Collection entries:
= = =

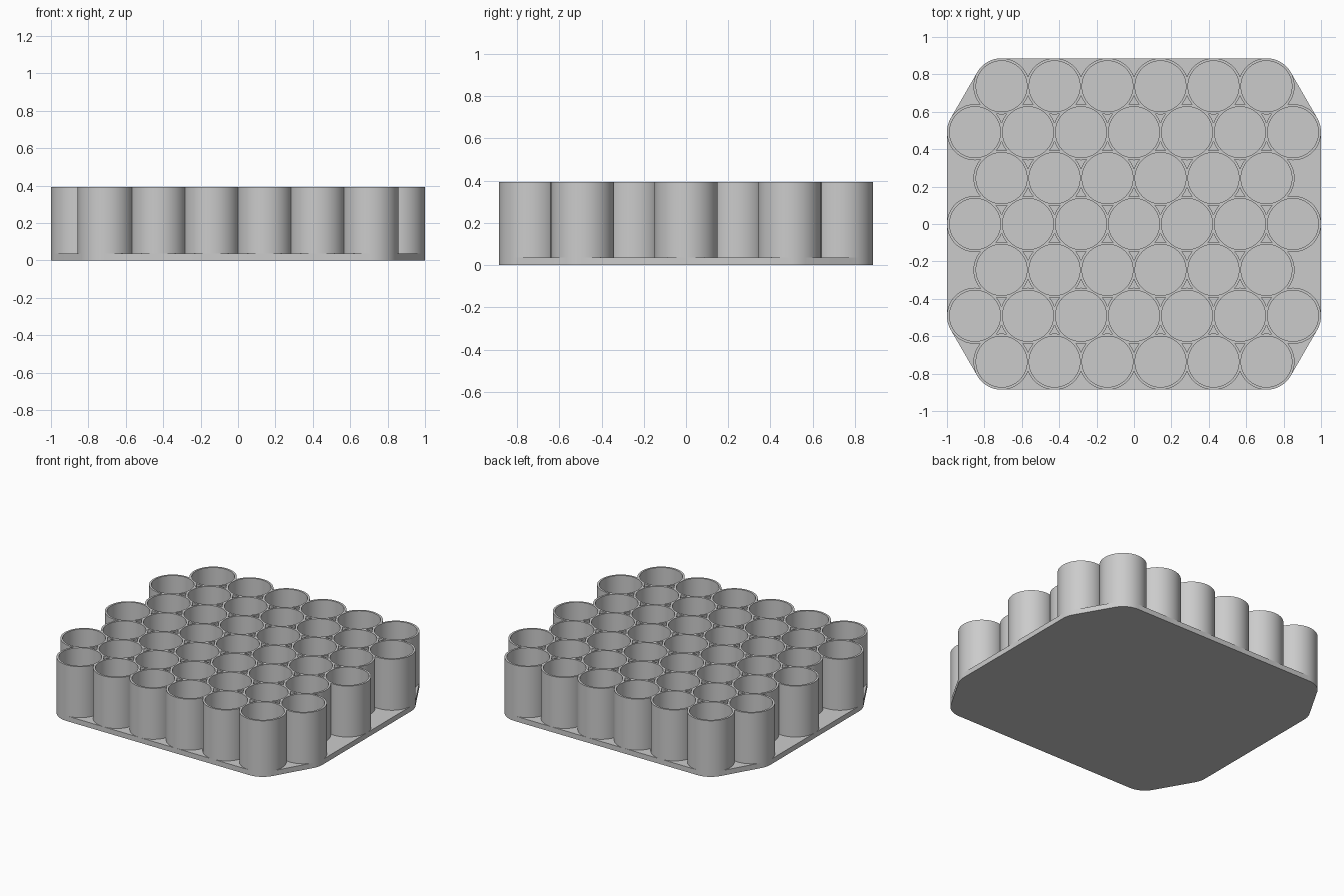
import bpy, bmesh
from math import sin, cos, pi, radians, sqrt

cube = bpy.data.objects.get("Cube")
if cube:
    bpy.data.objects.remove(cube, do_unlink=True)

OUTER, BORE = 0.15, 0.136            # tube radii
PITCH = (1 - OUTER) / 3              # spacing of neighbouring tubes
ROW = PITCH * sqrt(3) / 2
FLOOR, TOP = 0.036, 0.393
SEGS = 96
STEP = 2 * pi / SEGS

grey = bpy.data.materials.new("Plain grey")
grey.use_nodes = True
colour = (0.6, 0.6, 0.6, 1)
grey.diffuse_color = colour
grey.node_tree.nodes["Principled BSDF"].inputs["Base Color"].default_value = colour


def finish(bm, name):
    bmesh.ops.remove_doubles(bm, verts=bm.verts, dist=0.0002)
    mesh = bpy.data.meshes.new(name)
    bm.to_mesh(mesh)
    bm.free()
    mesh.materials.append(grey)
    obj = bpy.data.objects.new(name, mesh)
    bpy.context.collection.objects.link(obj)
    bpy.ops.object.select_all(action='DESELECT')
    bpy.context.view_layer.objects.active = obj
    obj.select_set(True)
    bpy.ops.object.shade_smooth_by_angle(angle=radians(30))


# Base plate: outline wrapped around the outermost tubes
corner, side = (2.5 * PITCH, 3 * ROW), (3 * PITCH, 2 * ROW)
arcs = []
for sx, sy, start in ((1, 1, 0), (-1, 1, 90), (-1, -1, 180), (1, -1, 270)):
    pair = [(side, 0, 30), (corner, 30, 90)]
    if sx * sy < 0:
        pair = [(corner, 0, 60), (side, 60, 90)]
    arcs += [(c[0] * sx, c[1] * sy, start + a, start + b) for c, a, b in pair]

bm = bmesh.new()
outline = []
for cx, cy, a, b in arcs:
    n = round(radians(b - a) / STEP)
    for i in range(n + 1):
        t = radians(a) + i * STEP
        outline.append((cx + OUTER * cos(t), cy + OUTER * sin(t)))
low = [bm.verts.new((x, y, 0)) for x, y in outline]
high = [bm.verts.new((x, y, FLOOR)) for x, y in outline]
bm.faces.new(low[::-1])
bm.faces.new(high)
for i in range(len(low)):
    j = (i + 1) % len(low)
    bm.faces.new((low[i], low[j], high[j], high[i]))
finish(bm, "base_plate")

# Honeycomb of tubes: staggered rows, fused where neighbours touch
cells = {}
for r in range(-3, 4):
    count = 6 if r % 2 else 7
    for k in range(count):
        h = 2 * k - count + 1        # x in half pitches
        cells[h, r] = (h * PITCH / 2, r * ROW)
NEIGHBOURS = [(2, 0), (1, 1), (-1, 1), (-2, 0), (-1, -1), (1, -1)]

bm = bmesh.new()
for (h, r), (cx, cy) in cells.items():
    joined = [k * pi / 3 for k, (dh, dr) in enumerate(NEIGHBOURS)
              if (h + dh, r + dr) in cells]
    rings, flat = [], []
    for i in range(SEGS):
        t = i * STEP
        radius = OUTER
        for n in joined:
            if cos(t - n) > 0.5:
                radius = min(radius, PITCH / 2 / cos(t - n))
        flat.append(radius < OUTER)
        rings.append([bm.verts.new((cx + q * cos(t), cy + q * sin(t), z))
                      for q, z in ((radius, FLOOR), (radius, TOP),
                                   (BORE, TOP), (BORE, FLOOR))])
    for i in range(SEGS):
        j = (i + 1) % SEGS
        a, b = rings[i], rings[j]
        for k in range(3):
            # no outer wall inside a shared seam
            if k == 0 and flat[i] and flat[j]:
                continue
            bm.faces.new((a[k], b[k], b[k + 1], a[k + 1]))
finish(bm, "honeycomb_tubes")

= = =

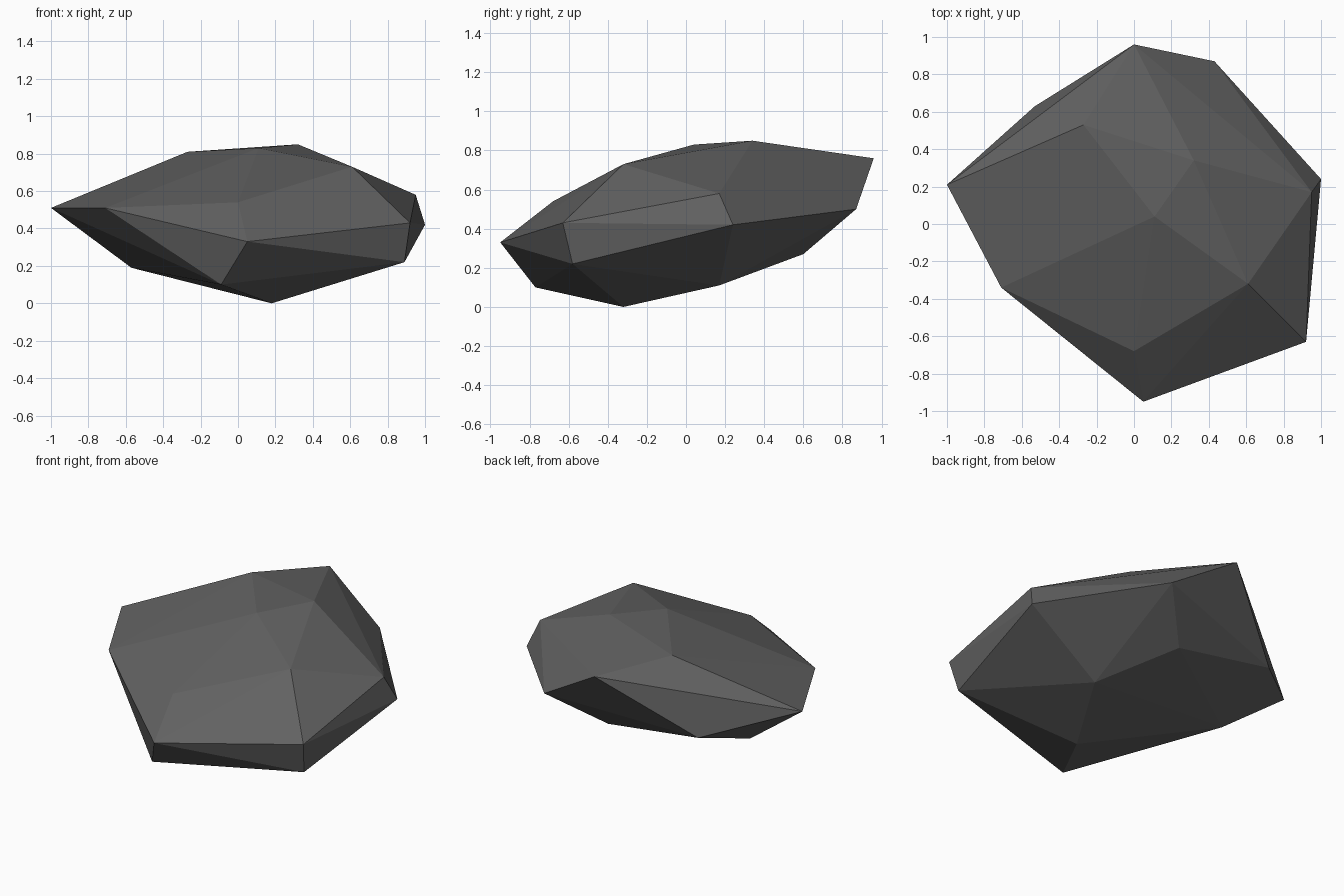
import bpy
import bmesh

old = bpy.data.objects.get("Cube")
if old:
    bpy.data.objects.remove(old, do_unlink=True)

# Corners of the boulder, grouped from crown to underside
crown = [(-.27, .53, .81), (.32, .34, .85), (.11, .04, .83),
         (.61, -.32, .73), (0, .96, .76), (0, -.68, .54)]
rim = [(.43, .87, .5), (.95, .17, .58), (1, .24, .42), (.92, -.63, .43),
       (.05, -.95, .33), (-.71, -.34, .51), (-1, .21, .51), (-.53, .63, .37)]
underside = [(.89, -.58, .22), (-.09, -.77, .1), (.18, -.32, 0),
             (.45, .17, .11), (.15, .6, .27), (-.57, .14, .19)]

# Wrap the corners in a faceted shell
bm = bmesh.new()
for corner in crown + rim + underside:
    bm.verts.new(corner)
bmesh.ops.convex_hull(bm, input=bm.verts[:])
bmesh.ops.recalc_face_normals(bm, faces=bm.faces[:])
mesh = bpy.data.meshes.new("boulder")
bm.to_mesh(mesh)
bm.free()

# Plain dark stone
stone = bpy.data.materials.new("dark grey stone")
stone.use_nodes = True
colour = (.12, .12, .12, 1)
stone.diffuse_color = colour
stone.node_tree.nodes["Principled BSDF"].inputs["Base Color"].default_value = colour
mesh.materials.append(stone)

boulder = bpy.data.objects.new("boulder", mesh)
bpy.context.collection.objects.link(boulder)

= = =

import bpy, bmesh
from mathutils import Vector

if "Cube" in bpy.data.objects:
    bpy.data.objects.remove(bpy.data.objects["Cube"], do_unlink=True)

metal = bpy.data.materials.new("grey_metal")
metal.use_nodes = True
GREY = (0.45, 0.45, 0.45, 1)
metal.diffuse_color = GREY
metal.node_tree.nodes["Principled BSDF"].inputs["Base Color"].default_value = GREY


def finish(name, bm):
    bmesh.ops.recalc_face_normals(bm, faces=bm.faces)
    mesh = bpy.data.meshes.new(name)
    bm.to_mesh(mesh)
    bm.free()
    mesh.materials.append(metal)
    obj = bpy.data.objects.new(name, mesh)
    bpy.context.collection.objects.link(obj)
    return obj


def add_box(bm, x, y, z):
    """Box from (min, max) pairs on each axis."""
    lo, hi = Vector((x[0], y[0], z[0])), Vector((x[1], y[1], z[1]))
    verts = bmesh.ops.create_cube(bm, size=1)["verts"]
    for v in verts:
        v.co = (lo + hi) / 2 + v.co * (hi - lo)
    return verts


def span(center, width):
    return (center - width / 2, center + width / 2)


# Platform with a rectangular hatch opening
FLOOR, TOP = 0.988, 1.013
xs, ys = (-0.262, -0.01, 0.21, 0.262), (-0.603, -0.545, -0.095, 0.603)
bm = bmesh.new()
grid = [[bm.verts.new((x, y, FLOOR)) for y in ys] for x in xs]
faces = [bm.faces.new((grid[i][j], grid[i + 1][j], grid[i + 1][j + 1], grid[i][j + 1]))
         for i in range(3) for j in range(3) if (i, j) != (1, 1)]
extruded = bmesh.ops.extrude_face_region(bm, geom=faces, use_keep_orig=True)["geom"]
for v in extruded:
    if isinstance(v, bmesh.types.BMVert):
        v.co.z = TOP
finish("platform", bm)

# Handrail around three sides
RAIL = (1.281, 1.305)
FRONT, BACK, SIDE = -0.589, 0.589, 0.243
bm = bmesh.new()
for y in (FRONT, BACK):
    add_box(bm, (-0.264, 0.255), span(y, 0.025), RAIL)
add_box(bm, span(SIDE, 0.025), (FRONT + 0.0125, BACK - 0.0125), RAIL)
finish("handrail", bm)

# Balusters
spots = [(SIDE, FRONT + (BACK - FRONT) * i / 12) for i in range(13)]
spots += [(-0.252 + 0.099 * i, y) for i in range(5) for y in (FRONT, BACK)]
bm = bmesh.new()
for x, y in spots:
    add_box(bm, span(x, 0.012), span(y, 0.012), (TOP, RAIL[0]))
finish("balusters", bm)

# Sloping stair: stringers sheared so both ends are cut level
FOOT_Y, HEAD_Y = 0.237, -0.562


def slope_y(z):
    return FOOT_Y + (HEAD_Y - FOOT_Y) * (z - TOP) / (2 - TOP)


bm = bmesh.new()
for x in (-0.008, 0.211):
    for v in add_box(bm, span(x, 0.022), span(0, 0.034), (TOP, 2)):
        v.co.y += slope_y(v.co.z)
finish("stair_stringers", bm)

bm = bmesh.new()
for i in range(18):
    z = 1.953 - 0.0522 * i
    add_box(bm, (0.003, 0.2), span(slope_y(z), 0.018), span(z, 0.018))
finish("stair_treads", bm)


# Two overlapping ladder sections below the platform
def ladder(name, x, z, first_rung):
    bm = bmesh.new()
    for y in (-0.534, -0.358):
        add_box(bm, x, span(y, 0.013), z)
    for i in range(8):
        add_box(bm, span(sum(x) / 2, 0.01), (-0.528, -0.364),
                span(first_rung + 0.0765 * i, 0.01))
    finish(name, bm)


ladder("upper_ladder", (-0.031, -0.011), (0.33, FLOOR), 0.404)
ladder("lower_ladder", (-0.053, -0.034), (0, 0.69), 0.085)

= = =

YOUR TASK: Going back to the entries above, set down exactly the lines that begin at the one with "# Honeycomb of" and end at the one with "j = (i + 1) % SEGS", both included, and nothing else.

RESPONSE TO THIS TASK:
# Honeycomb of tubes: staggered rows, fused where neighbours touch
cells = {}
for r in range(-3, 4):
    count = 6 if r % 2 else 7
    for k in range(count):
        h = 2 * k - count + 1        # x in half pitches
        cells[h, r] = (h * PITCH / 2, r * ROW)
NEIGHBOURS = [(2, 0), (1, 1), (-1, 1), (-2, 0), (-1, -1), (1, -1)]

bm = bmesh.new()
for (h, r), (cx, cy) in cells.items():
    joined = [k * pi / 3 for k, (dh, dr) in enumerate(NEIGHBOURS)
              if (h + dh, r + dr) in cells]
    rings, flat = [], []
    for i in range(SEGS):
        t = i * STEP
        radius = OUTER
        for n in joined:
            if cos(t - n) > 0.5:
                radius = min(radius, PITCH / 2 / cos(t - n))
        flat.append(radius < OUTER)
        rings.append([bm.verts.new((cx + q * cos(t), cy + q * sin(t), z))
                      for q, z in ((radius, FLOOR), (radius, TOP),
                                   (BORE, TOP), (BORE, FLOOR))])
    for i in range(SEGS):
        j = (i + 1) % SEGS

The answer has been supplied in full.